Bottom Line:

Original Question:  
Will I have any problem to transfer existing Access Reports(from Access 97 database) to MS Reporting Services?

Answer:  

No, if the reports are primarily tabular, cross-tab (matrix), or graphs and use the pre-defined  settings.  SSRS 2005 is a great tool for this.

Yes, you will have problems if you need to manipulate the datasource, dataset, functions, parameters or presentation through code. I am documenting issues that I have run across.  Working on it.

Jan
 

0
 
LVL 100

Expert Comment

by:mlmcc
ID: 16964642
Glad i could help

mlmcc
0

Featured Post

Free Tool: Path Explorer

An intuitive utility to help find the CSS path to UI elements on a webpage.

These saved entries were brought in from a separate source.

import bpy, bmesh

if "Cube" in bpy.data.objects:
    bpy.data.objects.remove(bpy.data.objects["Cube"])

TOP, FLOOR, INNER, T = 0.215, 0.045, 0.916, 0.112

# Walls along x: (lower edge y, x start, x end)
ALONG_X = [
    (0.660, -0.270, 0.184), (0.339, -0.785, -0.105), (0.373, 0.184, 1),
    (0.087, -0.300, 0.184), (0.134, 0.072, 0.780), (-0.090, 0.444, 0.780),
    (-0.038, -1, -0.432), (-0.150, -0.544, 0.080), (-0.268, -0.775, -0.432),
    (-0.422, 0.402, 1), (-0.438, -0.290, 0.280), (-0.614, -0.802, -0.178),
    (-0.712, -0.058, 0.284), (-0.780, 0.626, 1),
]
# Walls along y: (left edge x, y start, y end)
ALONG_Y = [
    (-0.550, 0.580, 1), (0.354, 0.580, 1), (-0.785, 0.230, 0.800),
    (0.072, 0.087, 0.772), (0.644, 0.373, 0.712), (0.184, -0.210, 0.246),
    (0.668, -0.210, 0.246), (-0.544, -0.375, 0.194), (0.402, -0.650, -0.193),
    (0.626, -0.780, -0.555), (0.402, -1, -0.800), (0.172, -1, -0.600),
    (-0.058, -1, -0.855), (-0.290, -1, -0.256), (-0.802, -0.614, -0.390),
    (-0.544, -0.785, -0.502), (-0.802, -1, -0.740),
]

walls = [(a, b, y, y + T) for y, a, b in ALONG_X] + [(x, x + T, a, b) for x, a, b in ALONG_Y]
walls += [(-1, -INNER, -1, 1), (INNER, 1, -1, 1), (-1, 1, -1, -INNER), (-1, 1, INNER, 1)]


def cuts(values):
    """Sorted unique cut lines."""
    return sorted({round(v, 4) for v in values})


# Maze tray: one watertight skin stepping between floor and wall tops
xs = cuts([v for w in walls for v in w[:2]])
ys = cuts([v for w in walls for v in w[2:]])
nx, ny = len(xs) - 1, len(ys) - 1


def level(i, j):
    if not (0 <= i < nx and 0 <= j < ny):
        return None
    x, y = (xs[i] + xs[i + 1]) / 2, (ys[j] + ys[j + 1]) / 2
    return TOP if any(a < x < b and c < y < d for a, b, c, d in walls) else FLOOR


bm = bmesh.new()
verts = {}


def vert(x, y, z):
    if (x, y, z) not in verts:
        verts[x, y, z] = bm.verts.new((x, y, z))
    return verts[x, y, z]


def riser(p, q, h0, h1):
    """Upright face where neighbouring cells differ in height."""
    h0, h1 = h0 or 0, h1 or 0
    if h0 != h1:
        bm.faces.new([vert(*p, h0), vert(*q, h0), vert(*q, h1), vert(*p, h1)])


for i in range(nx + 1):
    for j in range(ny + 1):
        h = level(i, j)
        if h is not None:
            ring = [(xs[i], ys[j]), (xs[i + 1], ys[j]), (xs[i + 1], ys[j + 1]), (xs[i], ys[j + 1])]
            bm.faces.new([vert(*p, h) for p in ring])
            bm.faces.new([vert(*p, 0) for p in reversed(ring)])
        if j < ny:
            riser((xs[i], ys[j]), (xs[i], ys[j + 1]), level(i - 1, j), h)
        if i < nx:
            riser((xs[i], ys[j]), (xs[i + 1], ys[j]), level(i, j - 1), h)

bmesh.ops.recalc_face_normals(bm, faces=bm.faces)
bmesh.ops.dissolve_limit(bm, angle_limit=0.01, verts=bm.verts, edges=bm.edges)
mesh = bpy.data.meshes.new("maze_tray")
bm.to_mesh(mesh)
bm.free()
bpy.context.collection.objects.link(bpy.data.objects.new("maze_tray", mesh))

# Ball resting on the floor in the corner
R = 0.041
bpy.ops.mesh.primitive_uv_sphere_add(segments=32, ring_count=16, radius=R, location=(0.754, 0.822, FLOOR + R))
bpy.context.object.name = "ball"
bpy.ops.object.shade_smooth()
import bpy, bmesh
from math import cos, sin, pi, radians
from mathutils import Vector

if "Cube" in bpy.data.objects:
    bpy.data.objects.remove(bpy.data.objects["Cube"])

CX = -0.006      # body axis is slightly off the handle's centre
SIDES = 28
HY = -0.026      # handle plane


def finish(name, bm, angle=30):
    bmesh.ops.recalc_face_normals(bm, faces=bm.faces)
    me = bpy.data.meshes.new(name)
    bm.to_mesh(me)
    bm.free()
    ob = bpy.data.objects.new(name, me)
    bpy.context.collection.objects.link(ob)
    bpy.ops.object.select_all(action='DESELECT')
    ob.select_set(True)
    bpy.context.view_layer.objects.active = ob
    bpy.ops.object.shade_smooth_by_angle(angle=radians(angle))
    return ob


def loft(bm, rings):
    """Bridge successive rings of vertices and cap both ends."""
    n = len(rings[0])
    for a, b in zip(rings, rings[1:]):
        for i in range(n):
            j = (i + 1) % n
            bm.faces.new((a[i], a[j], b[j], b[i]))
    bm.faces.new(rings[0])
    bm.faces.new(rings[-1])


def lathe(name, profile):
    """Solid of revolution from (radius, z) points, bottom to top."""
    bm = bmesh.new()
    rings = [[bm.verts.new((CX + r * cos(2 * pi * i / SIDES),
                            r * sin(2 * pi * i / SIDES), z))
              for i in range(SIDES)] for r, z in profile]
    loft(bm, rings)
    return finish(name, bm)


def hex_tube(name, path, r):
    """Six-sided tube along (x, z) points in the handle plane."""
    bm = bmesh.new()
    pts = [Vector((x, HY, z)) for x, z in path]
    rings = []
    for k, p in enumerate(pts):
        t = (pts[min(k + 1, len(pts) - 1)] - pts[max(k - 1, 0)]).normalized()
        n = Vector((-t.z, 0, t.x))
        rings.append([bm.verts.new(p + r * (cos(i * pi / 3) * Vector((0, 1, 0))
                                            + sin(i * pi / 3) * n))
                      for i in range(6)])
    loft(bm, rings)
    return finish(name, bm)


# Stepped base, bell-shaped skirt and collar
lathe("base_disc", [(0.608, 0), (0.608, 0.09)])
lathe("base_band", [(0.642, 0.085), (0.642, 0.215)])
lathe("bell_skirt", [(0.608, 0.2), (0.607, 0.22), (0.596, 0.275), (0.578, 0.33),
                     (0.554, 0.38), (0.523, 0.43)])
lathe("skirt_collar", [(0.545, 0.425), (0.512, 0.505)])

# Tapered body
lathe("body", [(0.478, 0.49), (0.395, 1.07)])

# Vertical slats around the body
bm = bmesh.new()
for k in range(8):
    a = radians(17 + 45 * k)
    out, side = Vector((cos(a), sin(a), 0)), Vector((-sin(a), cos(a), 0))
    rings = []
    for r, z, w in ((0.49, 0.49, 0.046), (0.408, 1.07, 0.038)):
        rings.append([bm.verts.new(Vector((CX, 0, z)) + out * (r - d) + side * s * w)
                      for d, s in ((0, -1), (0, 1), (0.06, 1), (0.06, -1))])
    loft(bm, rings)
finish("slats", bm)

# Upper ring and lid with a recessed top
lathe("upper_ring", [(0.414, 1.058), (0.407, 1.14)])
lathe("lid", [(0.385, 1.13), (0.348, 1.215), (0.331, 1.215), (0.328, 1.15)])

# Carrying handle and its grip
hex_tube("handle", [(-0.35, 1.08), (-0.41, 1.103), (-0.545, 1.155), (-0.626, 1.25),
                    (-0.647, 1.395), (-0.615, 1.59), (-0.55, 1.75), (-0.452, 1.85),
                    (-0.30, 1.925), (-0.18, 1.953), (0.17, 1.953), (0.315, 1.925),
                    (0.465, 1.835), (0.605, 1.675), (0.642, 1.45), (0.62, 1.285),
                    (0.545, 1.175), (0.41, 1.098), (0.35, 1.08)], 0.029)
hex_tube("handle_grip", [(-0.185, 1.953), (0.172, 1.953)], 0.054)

These paths are used frequently in a variety of front-end development and QA automation tasks.

One of a set of tools we're offering as a way of saying thank you for being a part of the community.

Question has a verified solution.

If you are experiencing a similar issue, please ask a related question

I hate sub reports and always consider them the last resort in any reporting solution.  The negative effect on performance and maintainability is just not worth the easy ride they give the report writer.  Nine times out of ten reporting requirements…
There have always been a lot of questions related to when Crystal Reports evaluates report components (such as formulas, summaries, cross-tabs, charts, to name a few examples). Crystal Reports uses a two-pass reporting process to provide greater …
With Secure Portal Encryption, the recipient is sent a link to their email address directing them to the email laundry delivery page. From there, the recipient will be required to enter a user name and password to enter the page. Once the recipient …
In a recent question (https://www.experts-exchange.com/questions/29004105/Run-AutoHotkey-script-directly-from-Notepad.html) here at Experts Exchange, a member asked how to run an AutoHotkey script (.AHK) directly from Notepad++ (aka NPP). This video…

737 members asked questions and received personalized solutions in the past 7 days.

Join the community of 500,000 technology professionals and ask your questions.

Join & Ask a Question